154925 Rolling the bones: Decisional law and the risks of treating the body as property

Tuesday, November 6, 2007: 4:50 PM

L.E. (Leigh) Rich, PhD , Department of Health Sciences, Armstrong Atlantic State University, Savannah, GA
Innovations in biotechnology — that fracture bodily processes, blur life's phases, or transgress human limits — challenge the philosophical concept of personhood by altering culturally informed body boundaries that delimit what is and is not “us” and define each of us as distinct individuals. Within the medical encounter, such boundaries determine what level of decision-making authority we have regarding our bodies and bodily parts. Unlike lay beliefs of the body, bodily tissues, and DNA as “fixed,” “unique,” or “rigidly bounded,” ethical and legal perspectives emphasize the imprecision of body boundaries and, thus, the importance of boundary maintenance. As bodies have become more useful, courts have had to decide when our bodies belong to us. Adjudicating these cases, judges both discover and influence body boundaries. A cultural model describing how society constructs body boundaries is useful, not only for courts that must balance competing interests in bodies but also for policymakers attempting to draft legislation as new technologies emerge. A Grounded Theory, “reverse ethics” analysis of 408 U.S. judicial opinions from 1872 to the present provides a framework for such a model, revealing that courts employ the concepts of risk and intent to ascertain permissible uses of the body. In this light, bodies are neither strictly “objects” nor “subjects,” but simultaneously of value and beyond value. In Marxist terms, then, the body is a use-value. Biotechnology — and legal rulings — can transform it into a social use-value or even a commodity, despite proscriptions against treating the body as property.

Learning Objectives:
1. Discuss ways in which the body is culturally constructed. 2. Describe the imprecision of and risks inherent in boundaries. 3. Articulate how biotechnology alters culturally constructed body boundaries. 4. Articulate how courts use risk and intent to determine legal interests in bodies and body parts.

Keywords: Health Law, Decision-Making

Presenting author's disclosure statement:

Any relevant financial relationships? No
Any institutionally-contracted trials related to this submission?

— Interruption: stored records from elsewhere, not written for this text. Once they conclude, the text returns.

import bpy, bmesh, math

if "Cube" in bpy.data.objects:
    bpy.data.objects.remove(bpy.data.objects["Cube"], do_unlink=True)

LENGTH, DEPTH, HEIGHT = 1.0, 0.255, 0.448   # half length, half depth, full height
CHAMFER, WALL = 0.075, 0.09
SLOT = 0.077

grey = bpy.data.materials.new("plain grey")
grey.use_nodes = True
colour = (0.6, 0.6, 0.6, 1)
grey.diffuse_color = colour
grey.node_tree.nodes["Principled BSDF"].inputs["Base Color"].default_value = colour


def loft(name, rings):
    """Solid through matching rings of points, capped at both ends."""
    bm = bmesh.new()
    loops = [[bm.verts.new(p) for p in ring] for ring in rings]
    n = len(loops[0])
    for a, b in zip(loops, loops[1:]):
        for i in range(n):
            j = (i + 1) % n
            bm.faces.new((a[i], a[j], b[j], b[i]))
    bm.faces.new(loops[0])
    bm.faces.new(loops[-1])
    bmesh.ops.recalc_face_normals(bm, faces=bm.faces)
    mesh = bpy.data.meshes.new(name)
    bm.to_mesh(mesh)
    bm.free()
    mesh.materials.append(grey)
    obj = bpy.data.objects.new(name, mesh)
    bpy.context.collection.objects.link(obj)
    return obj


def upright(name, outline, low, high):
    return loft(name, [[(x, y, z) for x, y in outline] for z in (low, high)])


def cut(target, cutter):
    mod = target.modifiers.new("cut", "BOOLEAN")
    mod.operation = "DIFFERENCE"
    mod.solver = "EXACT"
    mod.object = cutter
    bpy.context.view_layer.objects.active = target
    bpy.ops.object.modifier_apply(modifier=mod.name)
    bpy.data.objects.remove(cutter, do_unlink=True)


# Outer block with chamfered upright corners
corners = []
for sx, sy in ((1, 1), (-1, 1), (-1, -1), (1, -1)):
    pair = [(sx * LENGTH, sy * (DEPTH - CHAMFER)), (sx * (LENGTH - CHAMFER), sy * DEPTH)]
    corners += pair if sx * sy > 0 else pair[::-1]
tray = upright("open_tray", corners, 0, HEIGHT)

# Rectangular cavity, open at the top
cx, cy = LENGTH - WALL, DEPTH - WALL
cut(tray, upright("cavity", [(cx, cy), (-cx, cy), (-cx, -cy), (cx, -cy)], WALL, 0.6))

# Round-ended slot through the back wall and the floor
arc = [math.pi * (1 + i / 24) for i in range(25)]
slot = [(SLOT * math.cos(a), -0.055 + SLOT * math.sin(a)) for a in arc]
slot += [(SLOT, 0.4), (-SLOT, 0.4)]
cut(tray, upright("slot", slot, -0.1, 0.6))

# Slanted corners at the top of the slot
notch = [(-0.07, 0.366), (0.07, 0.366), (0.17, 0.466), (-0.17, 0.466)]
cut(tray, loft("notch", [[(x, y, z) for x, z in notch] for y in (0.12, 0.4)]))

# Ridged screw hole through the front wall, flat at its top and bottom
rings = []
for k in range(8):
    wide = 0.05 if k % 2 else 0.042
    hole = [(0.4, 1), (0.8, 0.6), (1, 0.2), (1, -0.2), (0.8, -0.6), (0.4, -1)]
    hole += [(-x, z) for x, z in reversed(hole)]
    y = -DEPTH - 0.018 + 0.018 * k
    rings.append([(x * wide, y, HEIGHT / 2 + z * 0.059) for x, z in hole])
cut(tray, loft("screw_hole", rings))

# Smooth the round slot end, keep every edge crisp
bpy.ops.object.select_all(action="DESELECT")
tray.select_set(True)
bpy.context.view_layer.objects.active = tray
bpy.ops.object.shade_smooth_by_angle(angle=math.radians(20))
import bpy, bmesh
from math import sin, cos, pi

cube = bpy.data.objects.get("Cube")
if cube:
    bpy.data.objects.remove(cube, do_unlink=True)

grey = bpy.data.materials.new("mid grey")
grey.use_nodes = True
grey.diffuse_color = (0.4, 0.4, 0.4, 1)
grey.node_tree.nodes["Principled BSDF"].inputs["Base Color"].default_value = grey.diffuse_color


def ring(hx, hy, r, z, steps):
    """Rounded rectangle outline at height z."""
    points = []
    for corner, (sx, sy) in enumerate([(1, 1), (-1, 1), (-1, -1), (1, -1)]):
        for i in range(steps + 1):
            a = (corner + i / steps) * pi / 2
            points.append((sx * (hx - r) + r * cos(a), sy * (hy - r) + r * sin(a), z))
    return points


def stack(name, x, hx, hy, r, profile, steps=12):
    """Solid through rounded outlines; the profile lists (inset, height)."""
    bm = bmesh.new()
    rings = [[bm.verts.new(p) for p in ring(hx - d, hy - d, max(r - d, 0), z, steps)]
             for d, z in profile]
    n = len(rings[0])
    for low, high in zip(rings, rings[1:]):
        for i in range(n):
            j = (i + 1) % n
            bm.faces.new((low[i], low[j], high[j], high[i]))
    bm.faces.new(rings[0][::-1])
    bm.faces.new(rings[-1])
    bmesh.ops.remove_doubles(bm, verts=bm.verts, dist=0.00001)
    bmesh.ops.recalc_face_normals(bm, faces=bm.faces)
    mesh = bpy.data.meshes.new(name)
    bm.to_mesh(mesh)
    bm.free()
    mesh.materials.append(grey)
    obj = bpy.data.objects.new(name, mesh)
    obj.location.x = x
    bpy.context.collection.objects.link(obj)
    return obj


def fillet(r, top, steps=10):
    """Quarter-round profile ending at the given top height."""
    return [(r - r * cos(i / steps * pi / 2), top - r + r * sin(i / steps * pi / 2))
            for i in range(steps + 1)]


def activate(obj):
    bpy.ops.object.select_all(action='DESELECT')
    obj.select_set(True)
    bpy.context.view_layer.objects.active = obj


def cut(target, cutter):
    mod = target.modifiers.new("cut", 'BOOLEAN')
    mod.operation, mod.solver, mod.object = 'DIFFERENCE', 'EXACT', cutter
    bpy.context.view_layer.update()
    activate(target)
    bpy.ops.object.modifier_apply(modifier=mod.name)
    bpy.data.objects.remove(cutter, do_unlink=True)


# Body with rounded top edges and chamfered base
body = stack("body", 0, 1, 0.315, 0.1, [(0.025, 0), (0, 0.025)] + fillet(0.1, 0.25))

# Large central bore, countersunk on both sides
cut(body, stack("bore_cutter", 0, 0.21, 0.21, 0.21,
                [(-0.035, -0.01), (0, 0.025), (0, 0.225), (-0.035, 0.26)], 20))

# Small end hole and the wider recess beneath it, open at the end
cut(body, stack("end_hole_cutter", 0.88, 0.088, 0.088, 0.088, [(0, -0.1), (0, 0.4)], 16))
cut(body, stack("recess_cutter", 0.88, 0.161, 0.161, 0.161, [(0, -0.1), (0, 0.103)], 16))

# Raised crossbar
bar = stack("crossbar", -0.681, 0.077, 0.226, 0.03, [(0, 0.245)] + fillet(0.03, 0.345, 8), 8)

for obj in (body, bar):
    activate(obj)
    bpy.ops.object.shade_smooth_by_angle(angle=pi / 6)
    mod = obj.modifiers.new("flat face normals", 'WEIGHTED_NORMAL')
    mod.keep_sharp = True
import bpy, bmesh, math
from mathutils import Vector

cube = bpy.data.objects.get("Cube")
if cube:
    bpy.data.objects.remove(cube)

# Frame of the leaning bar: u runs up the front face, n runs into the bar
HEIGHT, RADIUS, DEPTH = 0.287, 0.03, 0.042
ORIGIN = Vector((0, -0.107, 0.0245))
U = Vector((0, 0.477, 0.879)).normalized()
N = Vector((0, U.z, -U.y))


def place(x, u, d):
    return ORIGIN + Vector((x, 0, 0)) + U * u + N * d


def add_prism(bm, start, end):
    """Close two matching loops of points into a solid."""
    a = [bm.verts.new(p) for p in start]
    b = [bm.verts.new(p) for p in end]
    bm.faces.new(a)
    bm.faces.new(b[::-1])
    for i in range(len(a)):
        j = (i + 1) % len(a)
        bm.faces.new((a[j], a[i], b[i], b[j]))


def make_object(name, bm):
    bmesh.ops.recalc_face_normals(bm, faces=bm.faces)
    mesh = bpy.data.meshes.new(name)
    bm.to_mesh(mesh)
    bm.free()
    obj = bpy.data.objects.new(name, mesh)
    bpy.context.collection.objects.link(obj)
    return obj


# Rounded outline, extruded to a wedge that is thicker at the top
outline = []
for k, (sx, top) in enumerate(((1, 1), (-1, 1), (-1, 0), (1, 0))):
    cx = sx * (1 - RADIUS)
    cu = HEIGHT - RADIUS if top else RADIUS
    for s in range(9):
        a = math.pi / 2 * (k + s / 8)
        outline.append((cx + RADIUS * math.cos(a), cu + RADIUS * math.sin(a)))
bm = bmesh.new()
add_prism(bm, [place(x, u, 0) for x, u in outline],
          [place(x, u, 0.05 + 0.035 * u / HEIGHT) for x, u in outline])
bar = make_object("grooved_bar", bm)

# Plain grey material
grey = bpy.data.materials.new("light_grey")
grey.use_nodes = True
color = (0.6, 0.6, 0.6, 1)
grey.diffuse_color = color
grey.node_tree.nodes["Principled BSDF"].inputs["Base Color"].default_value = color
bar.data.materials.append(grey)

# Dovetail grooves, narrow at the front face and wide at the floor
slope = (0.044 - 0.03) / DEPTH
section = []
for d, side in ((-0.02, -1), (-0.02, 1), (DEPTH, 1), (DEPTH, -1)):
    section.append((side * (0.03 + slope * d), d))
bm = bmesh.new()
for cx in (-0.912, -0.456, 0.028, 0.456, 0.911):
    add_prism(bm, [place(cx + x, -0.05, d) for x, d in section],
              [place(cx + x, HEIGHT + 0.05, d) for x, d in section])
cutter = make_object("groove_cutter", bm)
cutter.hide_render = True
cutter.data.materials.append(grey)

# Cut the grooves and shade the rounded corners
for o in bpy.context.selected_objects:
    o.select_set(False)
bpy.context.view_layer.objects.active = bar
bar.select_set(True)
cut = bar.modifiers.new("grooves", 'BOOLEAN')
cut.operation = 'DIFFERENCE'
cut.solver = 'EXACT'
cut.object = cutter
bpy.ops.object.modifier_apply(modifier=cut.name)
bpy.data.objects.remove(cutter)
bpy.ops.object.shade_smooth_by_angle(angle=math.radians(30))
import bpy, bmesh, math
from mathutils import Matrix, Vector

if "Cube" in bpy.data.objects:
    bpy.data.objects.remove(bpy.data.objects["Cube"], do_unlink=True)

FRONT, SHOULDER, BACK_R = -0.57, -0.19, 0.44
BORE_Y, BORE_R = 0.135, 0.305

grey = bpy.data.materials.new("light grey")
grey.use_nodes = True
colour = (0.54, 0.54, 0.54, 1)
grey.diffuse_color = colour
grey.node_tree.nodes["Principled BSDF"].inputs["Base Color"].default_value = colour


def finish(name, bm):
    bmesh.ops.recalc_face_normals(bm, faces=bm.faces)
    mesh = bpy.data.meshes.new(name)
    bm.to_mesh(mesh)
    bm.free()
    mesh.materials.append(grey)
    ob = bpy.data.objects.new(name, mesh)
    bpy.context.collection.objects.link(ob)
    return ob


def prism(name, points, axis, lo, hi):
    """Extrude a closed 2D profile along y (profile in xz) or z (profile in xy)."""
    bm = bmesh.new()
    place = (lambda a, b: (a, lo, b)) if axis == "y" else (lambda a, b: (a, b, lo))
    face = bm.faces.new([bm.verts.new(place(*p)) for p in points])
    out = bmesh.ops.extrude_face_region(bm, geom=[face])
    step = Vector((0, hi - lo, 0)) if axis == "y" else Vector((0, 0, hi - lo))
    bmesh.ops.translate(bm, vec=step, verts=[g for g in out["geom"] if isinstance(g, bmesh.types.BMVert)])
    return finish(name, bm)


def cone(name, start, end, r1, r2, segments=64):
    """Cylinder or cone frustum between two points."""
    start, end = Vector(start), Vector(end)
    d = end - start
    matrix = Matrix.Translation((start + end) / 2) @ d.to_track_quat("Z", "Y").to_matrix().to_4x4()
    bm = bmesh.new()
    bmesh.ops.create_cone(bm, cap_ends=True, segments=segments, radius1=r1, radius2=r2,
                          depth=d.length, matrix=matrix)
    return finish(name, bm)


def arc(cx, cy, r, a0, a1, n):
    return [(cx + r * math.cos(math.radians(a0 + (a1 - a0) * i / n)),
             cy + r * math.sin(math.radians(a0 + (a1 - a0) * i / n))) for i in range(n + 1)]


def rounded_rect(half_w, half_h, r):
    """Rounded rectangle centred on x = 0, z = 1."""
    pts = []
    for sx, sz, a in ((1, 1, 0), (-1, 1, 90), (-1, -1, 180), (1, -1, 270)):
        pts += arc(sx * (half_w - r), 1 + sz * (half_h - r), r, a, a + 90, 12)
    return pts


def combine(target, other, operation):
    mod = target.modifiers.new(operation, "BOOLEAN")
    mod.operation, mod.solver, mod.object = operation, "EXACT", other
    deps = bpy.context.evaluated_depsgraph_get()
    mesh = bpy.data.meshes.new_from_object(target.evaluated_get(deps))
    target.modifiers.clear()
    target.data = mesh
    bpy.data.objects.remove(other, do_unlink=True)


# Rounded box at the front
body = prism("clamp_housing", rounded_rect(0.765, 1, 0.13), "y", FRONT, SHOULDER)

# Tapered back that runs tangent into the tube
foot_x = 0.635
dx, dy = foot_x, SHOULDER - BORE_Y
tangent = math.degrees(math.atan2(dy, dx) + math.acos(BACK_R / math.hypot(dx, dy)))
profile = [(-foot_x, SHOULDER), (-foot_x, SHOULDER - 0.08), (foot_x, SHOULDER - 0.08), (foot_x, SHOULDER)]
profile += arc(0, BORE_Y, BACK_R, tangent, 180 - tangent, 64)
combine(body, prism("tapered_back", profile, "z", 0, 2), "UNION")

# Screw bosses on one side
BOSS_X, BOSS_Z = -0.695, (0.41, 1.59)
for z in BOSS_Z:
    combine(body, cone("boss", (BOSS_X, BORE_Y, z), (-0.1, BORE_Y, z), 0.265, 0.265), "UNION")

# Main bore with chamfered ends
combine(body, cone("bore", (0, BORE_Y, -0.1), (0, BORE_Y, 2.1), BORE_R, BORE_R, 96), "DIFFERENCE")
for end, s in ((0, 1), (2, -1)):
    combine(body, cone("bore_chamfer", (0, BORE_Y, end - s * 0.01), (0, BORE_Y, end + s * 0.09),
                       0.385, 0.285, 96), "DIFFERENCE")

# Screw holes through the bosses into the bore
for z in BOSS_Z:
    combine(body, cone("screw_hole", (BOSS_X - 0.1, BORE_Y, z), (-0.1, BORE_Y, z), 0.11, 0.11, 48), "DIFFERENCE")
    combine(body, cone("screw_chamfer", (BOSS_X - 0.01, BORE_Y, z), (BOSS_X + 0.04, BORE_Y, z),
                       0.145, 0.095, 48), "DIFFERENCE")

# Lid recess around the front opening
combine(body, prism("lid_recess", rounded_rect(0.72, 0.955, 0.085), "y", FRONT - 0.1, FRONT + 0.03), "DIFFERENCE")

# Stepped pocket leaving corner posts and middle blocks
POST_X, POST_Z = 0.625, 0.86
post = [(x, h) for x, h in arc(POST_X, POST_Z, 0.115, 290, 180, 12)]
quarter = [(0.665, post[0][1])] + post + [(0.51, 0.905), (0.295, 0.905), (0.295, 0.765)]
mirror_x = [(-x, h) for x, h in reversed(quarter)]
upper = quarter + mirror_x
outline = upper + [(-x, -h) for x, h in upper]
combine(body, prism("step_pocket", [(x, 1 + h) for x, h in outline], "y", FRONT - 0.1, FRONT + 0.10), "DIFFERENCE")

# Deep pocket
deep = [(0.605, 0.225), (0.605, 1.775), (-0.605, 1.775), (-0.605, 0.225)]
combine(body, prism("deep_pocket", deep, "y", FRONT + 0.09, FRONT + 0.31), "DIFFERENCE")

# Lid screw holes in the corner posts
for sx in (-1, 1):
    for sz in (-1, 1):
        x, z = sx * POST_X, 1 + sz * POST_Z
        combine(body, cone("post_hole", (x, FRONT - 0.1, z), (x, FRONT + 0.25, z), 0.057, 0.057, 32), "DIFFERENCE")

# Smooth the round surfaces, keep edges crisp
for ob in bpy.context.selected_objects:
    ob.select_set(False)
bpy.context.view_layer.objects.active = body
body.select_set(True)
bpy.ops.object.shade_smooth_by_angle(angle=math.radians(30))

I agree to comply with the American Public Health Association Conflict of Interest and Commercial Support Guidelines, and to disclose to the participants any off-label or experimental uses of a commercial product or service discussed in my presentation.